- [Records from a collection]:

· · ·

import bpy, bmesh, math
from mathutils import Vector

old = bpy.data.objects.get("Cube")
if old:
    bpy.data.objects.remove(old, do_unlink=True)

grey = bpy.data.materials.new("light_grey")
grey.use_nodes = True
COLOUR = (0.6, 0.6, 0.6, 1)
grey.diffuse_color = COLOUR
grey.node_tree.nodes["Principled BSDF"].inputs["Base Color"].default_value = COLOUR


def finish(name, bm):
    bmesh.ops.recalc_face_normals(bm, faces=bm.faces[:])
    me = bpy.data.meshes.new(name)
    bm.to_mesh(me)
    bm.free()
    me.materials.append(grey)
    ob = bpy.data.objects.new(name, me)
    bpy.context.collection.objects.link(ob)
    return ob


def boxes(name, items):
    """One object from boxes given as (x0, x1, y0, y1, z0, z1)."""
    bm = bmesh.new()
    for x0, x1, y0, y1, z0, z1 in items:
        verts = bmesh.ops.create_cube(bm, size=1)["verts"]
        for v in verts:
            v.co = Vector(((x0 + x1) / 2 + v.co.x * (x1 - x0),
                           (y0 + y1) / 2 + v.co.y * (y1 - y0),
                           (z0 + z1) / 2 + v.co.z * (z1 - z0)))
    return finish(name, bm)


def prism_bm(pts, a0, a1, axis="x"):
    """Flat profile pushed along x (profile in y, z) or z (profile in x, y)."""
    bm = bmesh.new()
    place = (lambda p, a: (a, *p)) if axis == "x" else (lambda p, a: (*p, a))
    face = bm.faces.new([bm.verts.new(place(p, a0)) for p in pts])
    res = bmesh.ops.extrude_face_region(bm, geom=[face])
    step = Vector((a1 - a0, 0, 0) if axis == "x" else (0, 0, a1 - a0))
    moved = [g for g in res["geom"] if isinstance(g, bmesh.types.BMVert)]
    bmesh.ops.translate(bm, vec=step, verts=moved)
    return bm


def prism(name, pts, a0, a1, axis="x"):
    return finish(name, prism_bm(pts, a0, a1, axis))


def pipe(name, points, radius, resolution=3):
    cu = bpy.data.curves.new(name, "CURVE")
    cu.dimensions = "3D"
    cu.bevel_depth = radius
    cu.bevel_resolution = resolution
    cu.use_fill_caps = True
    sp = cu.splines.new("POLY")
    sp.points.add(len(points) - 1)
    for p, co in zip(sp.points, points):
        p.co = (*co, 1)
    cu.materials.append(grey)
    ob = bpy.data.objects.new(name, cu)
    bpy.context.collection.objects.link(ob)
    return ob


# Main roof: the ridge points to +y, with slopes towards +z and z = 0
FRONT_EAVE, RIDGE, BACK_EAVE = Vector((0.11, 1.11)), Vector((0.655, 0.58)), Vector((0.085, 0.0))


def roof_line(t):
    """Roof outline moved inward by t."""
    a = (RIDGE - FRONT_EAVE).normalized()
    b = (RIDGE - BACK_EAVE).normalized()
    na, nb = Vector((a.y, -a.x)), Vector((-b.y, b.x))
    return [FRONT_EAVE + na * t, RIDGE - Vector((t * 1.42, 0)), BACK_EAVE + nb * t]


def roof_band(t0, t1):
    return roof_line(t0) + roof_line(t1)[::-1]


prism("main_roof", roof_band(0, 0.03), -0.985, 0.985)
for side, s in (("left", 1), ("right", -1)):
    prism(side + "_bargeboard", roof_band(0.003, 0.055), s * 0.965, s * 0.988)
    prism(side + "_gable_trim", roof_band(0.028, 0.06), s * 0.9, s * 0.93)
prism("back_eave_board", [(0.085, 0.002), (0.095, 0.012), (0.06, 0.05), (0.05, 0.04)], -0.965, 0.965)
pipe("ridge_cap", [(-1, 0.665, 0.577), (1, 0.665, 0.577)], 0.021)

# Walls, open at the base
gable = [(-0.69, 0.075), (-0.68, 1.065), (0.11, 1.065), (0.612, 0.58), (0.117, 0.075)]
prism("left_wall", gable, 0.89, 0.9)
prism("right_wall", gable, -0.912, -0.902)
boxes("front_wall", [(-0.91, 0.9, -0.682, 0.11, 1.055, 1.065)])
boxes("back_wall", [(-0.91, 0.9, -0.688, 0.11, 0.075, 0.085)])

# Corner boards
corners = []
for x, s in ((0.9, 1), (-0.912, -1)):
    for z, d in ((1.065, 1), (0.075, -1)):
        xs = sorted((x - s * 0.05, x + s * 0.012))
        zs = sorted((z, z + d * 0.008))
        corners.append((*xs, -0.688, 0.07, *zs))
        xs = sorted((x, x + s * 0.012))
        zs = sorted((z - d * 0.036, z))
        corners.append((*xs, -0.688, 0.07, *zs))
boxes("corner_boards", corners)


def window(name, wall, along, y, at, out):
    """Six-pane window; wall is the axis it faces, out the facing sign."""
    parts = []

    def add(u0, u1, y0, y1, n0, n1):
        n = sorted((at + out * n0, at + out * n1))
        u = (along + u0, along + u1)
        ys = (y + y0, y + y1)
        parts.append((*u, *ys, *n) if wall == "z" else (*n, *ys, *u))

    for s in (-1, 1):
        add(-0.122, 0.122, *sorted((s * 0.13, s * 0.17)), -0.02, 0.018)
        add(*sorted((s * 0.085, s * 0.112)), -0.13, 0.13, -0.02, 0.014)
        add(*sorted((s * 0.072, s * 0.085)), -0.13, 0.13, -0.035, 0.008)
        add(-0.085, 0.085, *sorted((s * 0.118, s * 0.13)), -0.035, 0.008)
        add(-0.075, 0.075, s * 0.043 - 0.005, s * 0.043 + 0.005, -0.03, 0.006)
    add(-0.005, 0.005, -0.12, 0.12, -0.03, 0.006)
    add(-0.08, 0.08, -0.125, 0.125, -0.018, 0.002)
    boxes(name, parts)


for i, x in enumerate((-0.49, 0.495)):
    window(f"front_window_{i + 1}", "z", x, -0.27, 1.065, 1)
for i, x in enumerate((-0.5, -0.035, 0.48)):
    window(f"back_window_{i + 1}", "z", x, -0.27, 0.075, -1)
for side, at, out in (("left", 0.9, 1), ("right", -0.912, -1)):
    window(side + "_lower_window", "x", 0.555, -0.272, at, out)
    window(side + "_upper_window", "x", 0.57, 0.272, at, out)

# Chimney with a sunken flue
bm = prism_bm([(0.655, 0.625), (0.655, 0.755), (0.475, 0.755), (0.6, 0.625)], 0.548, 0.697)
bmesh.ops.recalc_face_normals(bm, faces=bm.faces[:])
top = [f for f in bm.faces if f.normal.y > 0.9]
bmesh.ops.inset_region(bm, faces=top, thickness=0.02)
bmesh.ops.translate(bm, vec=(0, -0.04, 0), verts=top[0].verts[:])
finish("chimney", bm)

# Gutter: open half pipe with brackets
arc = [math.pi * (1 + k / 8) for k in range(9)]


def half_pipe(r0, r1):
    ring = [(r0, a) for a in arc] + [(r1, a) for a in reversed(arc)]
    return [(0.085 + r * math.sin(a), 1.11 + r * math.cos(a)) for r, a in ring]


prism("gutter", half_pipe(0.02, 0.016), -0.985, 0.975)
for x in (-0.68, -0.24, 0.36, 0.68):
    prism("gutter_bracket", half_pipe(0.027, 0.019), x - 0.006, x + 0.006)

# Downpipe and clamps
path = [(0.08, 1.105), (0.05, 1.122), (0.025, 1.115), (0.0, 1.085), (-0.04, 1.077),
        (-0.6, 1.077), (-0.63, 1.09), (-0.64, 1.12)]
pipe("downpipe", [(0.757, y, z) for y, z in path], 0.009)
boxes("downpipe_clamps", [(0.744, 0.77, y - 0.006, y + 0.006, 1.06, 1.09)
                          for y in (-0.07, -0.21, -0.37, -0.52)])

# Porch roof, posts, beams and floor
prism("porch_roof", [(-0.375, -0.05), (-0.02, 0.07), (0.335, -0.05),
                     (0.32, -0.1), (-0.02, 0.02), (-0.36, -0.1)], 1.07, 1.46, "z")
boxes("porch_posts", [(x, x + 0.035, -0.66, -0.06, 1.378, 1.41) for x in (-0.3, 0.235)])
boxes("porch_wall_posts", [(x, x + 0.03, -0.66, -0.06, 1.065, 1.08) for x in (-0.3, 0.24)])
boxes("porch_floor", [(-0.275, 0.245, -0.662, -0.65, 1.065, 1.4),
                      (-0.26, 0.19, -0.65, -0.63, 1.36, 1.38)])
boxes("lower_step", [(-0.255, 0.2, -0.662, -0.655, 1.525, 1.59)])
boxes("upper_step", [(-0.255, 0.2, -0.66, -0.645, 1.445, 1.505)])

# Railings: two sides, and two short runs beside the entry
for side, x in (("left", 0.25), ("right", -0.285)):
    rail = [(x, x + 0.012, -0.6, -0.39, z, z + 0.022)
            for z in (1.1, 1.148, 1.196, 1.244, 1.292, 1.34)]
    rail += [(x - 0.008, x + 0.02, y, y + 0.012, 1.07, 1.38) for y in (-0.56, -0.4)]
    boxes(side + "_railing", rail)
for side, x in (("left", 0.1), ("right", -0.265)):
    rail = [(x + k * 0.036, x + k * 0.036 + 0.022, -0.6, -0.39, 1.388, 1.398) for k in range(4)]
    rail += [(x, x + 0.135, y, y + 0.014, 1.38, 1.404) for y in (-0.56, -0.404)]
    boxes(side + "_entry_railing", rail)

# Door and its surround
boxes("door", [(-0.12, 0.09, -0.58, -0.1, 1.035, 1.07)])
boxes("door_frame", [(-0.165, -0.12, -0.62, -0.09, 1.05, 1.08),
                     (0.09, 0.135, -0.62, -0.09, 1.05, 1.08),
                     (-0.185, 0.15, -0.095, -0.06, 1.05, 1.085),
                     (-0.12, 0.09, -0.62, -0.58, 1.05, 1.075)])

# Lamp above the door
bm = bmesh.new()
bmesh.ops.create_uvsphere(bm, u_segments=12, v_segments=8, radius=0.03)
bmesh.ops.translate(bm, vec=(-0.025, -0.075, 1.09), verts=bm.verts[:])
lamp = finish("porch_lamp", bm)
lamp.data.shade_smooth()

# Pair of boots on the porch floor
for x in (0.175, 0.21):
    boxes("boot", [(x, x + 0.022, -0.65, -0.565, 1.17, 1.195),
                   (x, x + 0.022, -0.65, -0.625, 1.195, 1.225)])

· · ·

- [WHAT YOU ARE ASKED TO DO]: Which lines above run from the one containing "add(-0.122, 0.122, *sorted((s" to the one containing "in path], 0.009)"? Give them again exactly, both ends included.

- [FINISHED EXERCISE]:
        add(-0.122, 0.122, *sorted((s * 0.13, s * 0.17)), -0.02, 0.018)
        add(*sorted((s * 0.085, s * 0.112)), -0.13, 0.13, -0.02, 0.014)
        add(*sorted((s * 0.072, s * 0.085)), -0.13, 0.13, -0.035, 0.008)
        add(-0.085, 0.085, *sorted((s * 0.118, s * 0.13)), -0.035, 0.008)
        add(-0.075, 0.075, s * 0.043 - 0.005, s * 0.043 + 0.005, -0.03, 0.006)
    add(-0.005, 0.005, -0.12, 0.12, -0.03, 0.006)
    add(-0.08, 0.08, -0.125, 0.125, -0.018, 0.002)
    boxes(name, parts)


for i, x in enumerate((-0.49, 0.495)):
    window(f"front_window_{i + 1}", "z", x, -0.27, 1.065, 1)
for i, x in enumerate((-0.5, -0.035, 0.48)):
    window(f"back_window_{i + 1}", "z", x, -0.27, 0.075, -1)
for side, at, out in (("left", 0.9, 1), ("right", -0.912, -1)):
    window(side + "_lower_window", "x", 0.555, -0.272, at, out)
    window(side + "_upper_window", "x", 0.57, 0.272, at, out)

# Chimney with a sunken flue
bm = prism_bm([(0.655, 0.625), (0.655, 0.755), (0.475, 0.755), (0.6, 0.625)], 0.548, 0.697)
bmesh.ops.recalc_face_normals(bm, faces=bm.faces[:])
top = [f for f in bm.faces if f.normal.y > 0.9]
bmesh.ops.inset_region(bm, faces=top, thickness=0.02)
bmesh.ops.translate(bm, vec=(0, -0.04, 0), verts=top[0].verts[:])
finish("chimney", bm)

# Gutter: open half pipe with brackets
arc = [math.pi * (1 + k / 8) for k in range(9)]


def half_pipe(r0, r1):
    ring = [(r0, a) for a in arc] + [(r1, a) for a in reversed(arc)]
    return [(0.085 + r * math.sin(a), 1.11 + r * math.cos(a)) for r, a in ring]


prism("gutter", half_pipe(0.02, 0.016), -0.985, 0.975)
for x in (-0.68, -0.24, 0.36, 0.68):
    prism("gutter_bracket", half_pipe(0.027, 0.019), x - 0.006, x + 0.006)

# Downpipe and clamps
path = [(0.08, 1.105), (0.05, 1.122), (0.025, 1.115), (0.0, 1.085), (-0.04, 1.077),
        (-0.6, 1.077), (-0.63, 1.09), (-0.64, 1.12)]
pipe("downpipe", [(0.757, y, z) for y, z in path], 0.009)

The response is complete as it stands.